▸ **DIRECTIONS FOR THIS TASK**: While reading through the material below, copy each line that holds the word "skin".

▸ **SUPPLIED DATA**:
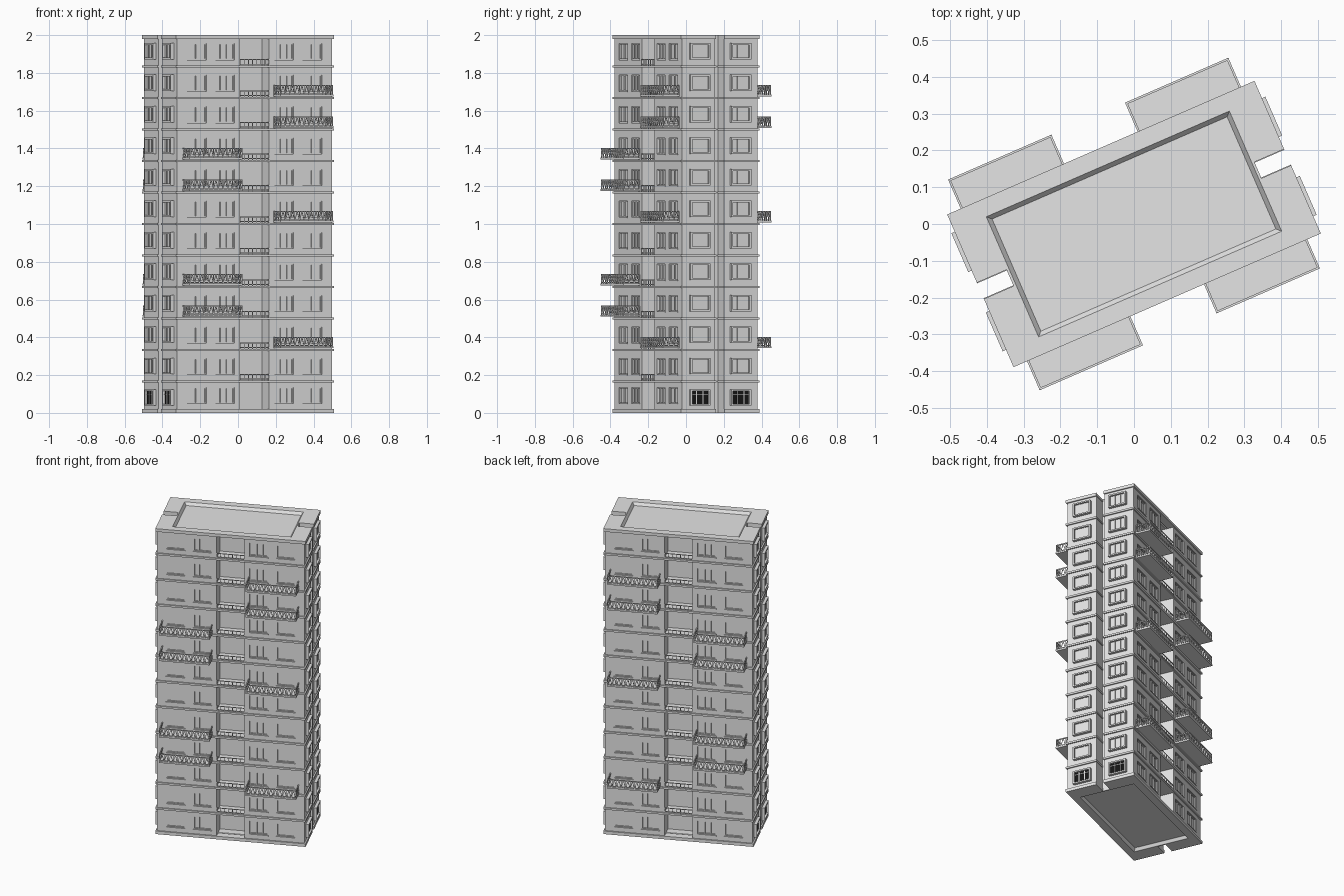
import bpy, bmesh, math
from mathutils import Vector, Matrix

if "Cube" in bpy.data.objects:
    bpy.data.objects.remove(bpy.data.objects["Cube"])

ANGLE = math.radians(23.5)
FLOORS, H = 12, 2 / 12
QUADS = [(su, sv) for su in (-1, 1) for sv in (-1, 1)]


def material(name, c):
    m = bpy.data.materials.new(name)
    m.diffuse_color = (c, c, c, 1)
    m.use_nodes = True
    m.node_tree.nodes["Principled BSDF"].inputs["Base Color"].default_value = m.diffuse_color
    return m


GREY = material("light_grey", 0.78)
BLACK = material("dark_glass", 0.008)


class Part:
    """Collects boxes and bars in building coordinates, then makes one object."""

    def __init__(self, name, mat=GREY):
        self.name, self.mat, self.bm = name, mat, bmesh.new()

    def box(self, u0, u1, v0, v1, z0, z1):
        m = Matrix.Translation(((u0 + u1) / 2, (v0 + v1) / 2, (z0 + z1) / 2)) @ \
            Matrix.Diagonal((abs(u1 - u0), abs(v1 - v0), abs(z1 - z0), 1))
        bmesh.ops.create_cube(self.bm, size=1, matrix=m)

    def bar(self, a, b, t=0.004):
        a, b = Vector(a), Vector(b)
        d = b - a
        m = Matrix.Translation((a + b) / 2) @ d.to_track_quat('Z', 'Y').to_matrix().to_4x4() @ \
            Matrix.Diagonal((t, t, d.length, 1))
        bmesh.ops.create_cube(self.bm, size=1, matrix=m)

    def pan(self, z0, z1):
        # shallow tray with sloped sides
        def ring(u, v, z):
            return [self.bm.verts.new((a * u, b * v, z)) for a, b in ((-1, -1), (1, -1), (1, 1), (-1, 1))]
        p, q = ring(0.36, 0.178, z0), ring(0.348, 0.166, z1)
        s = 1 if z0 > z1 else -1
        faces = [[p[i], p[(i + 1) % 4], q[(i + 1) % 4], q[i]][::-s] for i in range(4)] + [q[::s]]
        for f in faces:
            self.bm.faces.new(f)

    def done(self):
        me = bpy.data.meshes.new(self.name)
        self.bm.to_mesh(me)
        self.bm.free()
        me.materials.append(self.mat)
        ob = bpy.data.objects.new(self.name, me)
        ob.rotation_euler.z = ANGLE
        bpy.context.collection.objects.link(ob)


# Main body: core with end slots and central loggia recesses
body = Part("building_core")
body.box(-0.367, 0.367, -0.12, 0.12, 0.02, 1.98)
for su, sv in QUADS:
    body.box(su * 0.085, su * 0.447, sv * 0.026, sv * 0.206, 0.02, 1.98)
body.done()

# Facade skin with window openings, long sides
WINDOWS = ((0.115, 0.225), (0.277, 0.39))


def window_z(k):
    return (0.05, 0.135) if k == 0 else (k * H + 0.036, k * H + 0.122)


skin = Part("facade_walls")
frames = Part("window_frames")
for su, sv in QUADS:
    for a, b in ((0.085, 0.115), (0.225, 0.277), (0.39, 0.447)):
        skin.box(su * a, su * b, sv * 0.206, sv * 0.218, 0.02, 1.98)
    for n, (a, b) in enumerate(WINDOWS):
        z = 0.02
        for k in range(FLOORS):
            z0, z1 = window_z(k)
            skin.box(su * a, su * b, sv * 0.206, sv * 0.218, z, z0)
            z = z1
            # frame, mullions and sill
            f = lambda p, q, r, s, o=0.213: frames.box(su * p, su * q, sv * 0.206, sv * o, r, s)
            f(a, a + 0.006, z0, z1)
            f(b - 0.006, b, z0, z1)
            f(a, b, z0, z0 + 0.006)
            f(a, b, z1 - 0.006, z1)
            for t in ((0.38, 0.7) if n == 0 else (0.5,)):
                m = a + (b - a) * t
                f(m - 0.003, m + 0.003, z0, z1)
            f(a - 0.003, b + 0.003, z0 - 0.004, z0, 0.221)
        skin.box(su * a, su * b, sv * 0.206, sv * 0.218, z, 1.98)
skin.done()
frames.done()

# Projecting windows on the short ends, dark on the ground floor
bays = Part("end_window_surrounds")
panes = Part("ground_floor_dark_panes", BLACK)
for su, sv in QUADS:
    for k in range(FLOORS):
        z0, z1 = k * H + 0.038, k * H + 0.124
        a, b = 0.06, 0.175
        f = lambda p, q, r, s, o=0.465: bays.box(su * 0.44, su * o, sv * p, sv * q, r, s)
        f(a, a + 0.01, z0, z1)
        f(b - 0.01, b, z0, z1)
        f(a, b, z0, z0 + 0.009)
        f(a, b, z1 - 0.009, z1)
        for t in (0.35, 0.67):
            m = a + (b - a) * t
            f(m - 0.0025, m + 0.0025, z0, z1, 0.457)
        if k == 0:
            f(a, b, z1 - 0.027, z1 - 0.023, 0.457)
            panes.box(su * 0.445, su * 0.453, sv * (a + 0.01), sv * (b - 0.01), z0 + 0.009, z1 - 0.009)
        else:
            f(a, b, z0, z1, 0.453)
bays.done()
panes.done()

# Floor bands, notched at the end slots
bands = Part("floor_bands")
for k in range(1, FLOORS):
    z0, z1 = k * H - 0.006, k * H + 0.006
    bands.box(-0.364, 0.364, -0.226, 0.226, z0, z1)
    for su, sv in QUADS:
        bands.box(su * 0.36, su * 0.455, sv * 0.022, sv * 0.226, z0, z1)
bands.done()

# Roof and base rims around sloped trays
for name, z0, z1, e, tray in (("roof", 1.98, 2.0, 1.98, (2.0, 1.982)), ("base", 0.0, 0.02, 0.02, (0.0, 0.018))):
    rim = Part(name)
    for s in (-1, 1):
        rim.box(-0.455, 0.455, s * 0.178, s * 0.226, z0, z1)
        rim.box(s * 0.36, s * 0.367, -0.03, 0.03, z0, z1)
    for su, sv in QUADS:
        rim.box(su * 0.36, su * 0.455, sv * 0.024, sv * 0.178, z0, z1)
    rim.pan(*tray)
    rim.done()

# Loggia railings across the central recesses
rails = Part("loggia_railings")
for k in range(1, FLOORS):
    z = k * H
    for sv in (-1, 1):
        v = sv * 0.221
        for h in (0.013, 0.037):
            rails.bar((-0.085, v, z + h), (0.085, v, z + h))
        for i in range(8):
            u = -0.083 + 0.166 * i / 7
            rails.bar((u, v, z), (u, v, z + 0.037), 0.003)
rails.done()

# Projecting balconies: plate plus zigzag railing on three sides
plates = Part("balcony_plates")
lattice = Part("balcony_railings")


def zigzag(p, q, n, z0, z1):
    p, q = Vector(p), Vector(q)
    at = lambda t, z: (*p.lerp(q, t), z)
    lattice.bar(at(0, z1), at(1, z1), 0.006)
    lattice.bar(at(0, z0 + 0.004), at(1, z0 + 0.004))
    for i in range(n):
        t0, t1 = i / n, (i + 1) / n
        lattice.bar(at(t0, z0), at(t0, z1), 0.003)
        lattice.bar(at(t0, z0), at((t0 + t1) / 2, z1), 0.003)
        lattice.bar(at((t0 + t1) / 2, z1), at(t1, z0), 0.003)
    lattice.bar(at(1, z0), at(1, z1), 0.004)


for su, levels in ((-1, (3, 4, 7, 8)), (1, (2, 6, 9, 10))):
    for k in levels:
        for sv in (-1, 1):
            z = k * H + 0.019
            a, b, o = su * 0.112, su * 0.412, sv * 0.309
            plates.box(su * 0.109, su * 0.415, sv * 0.21, sv * 0.312, z - 0.01, z)
            zigzag((a, o), (b, o), 11, z, z + 0.047)
            for u in (a, b):
                zigzag((u, sv * 0.22), (u, o), 3, z, z + 0.047)
plates.done()
lattice.done()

▸ **RESULT OF THE EXERCISE**:
# Facade skin with window openings, long sides
skin = Part("facade_walls")
        skin.box(su * a, su * b, sv * 0.206, sv * 0.218, 0.02, 1.98)
            skin.box(su * a, su * b, sv * 0.206, sv * 0.218, z, z0)
        skin.box(su * a, su * b, sv * 0.206, sv * 0.218, z, 1.98)
skin.done()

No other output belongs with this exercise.